┏━━
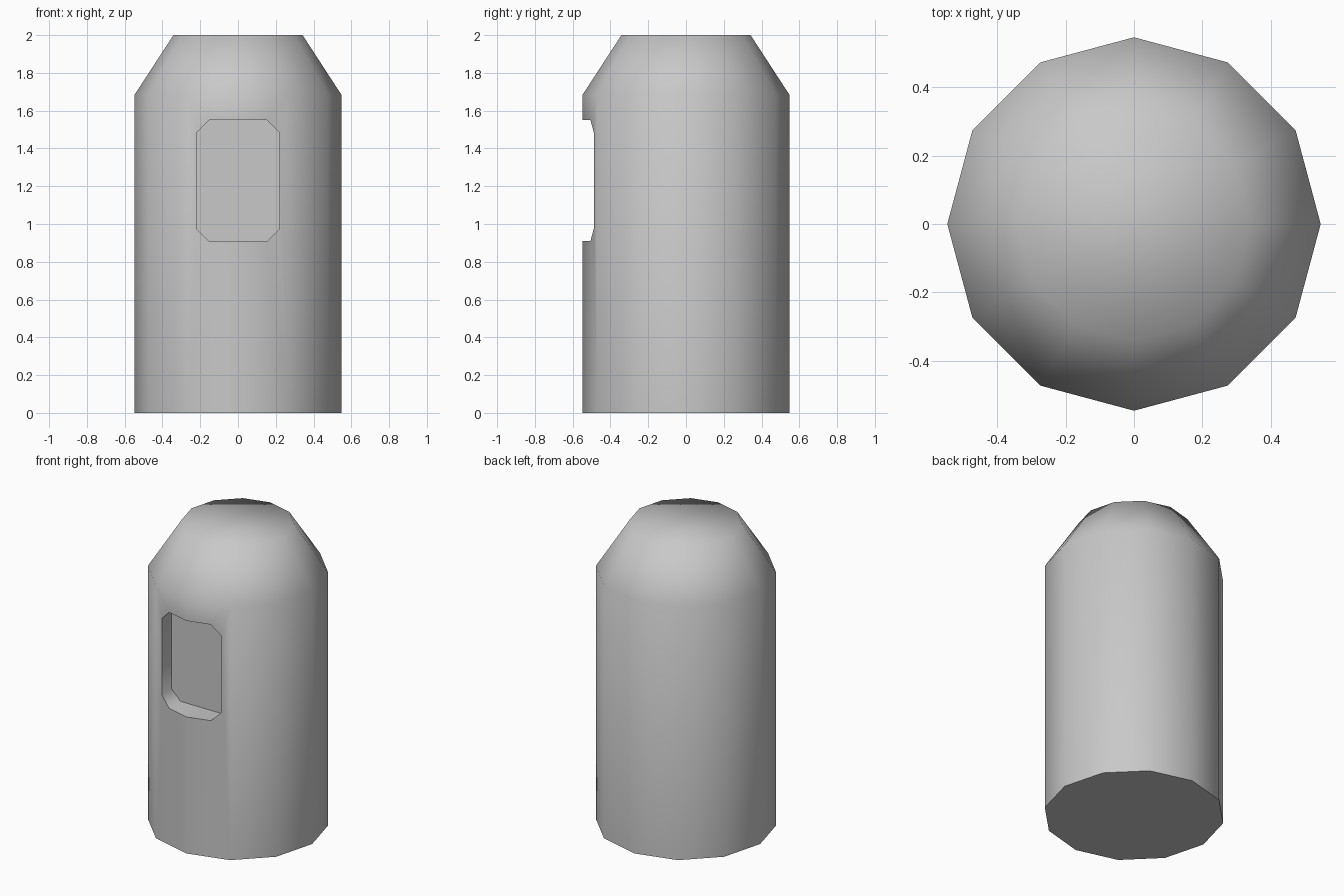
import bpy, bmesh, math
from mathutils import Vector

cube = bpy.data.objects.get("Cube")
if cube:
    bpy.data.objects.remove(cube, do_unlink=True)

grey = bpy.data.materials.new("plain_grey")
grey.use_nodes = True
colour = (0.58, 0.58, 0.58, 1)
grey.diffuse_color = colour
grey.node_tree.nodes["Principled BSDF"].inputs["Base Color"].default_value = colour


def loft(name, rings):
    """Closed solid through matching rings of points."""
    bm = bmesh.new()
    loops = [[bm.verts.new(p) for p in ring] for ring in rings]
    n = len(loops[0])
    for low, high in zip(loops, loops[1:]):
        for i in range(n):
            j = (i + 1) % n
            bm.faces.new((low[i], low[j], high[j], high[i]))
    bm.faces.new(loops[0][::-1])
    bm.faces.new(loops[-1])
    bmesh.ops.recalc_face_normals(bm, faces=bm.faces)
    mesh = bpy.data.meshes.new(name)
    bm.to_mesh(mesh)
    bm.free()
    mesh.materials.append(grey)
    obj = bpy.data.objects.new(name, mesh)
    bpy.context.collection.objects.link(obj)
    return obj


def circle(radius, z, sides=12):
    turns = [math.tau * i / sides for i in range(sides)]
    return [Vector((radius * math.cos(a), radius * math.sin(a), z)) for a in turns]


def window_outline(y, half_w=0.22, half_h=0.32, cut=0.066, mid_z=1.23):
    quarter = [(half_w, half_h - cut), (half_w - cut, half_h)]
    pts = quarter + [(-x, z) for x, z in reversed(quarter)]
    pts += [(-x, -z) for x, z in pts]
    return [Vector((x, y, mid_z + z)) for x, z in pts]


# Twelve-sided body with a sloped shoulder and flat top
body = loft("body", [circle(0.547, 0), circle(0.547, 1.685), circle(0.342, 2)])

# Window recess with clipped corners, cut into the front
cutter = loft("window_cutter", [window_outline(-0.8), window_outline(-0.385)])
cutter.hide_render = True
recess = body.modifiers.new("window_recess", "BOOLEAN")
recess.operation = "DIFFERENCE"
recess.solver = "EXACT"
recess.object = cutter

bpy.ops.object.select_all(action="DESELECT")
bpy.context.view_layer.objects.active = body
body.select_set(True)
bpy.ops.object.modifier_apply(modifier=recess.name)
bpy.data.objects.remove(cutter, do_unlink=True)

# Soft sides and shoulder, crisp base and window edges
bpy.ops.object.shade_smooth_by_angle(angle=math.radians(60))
┗━━
▶ [The problem]
From the entries above, write out only the lines starting at the line that holds "bm.faces.new(loops[-1])" and ending at the line that holds "return [Vector((radius *", keeping both and matching them exactly.

▶ [Task output]
    bm.faces.new(loops[-1])
    bmesh.ops.recalc_face_normals(bm, faces=bm.faces)
    mesh = bpy.data.meshes.new(name)
    bm.to_mesh(mesh)
    bm.free()
    mesh.materials.append(grey)
    obj = bpy.data.objects.new(name, mesh)
    bpy.context.collection.objects.link(obj)
    return obj


def circle(radius, z, sides=12):
    turns = [math.tau * i / sides for i in range(sides)]
    return [Vector((radius * math.cos(a), radius * math.sin(a), z)) for a in turns]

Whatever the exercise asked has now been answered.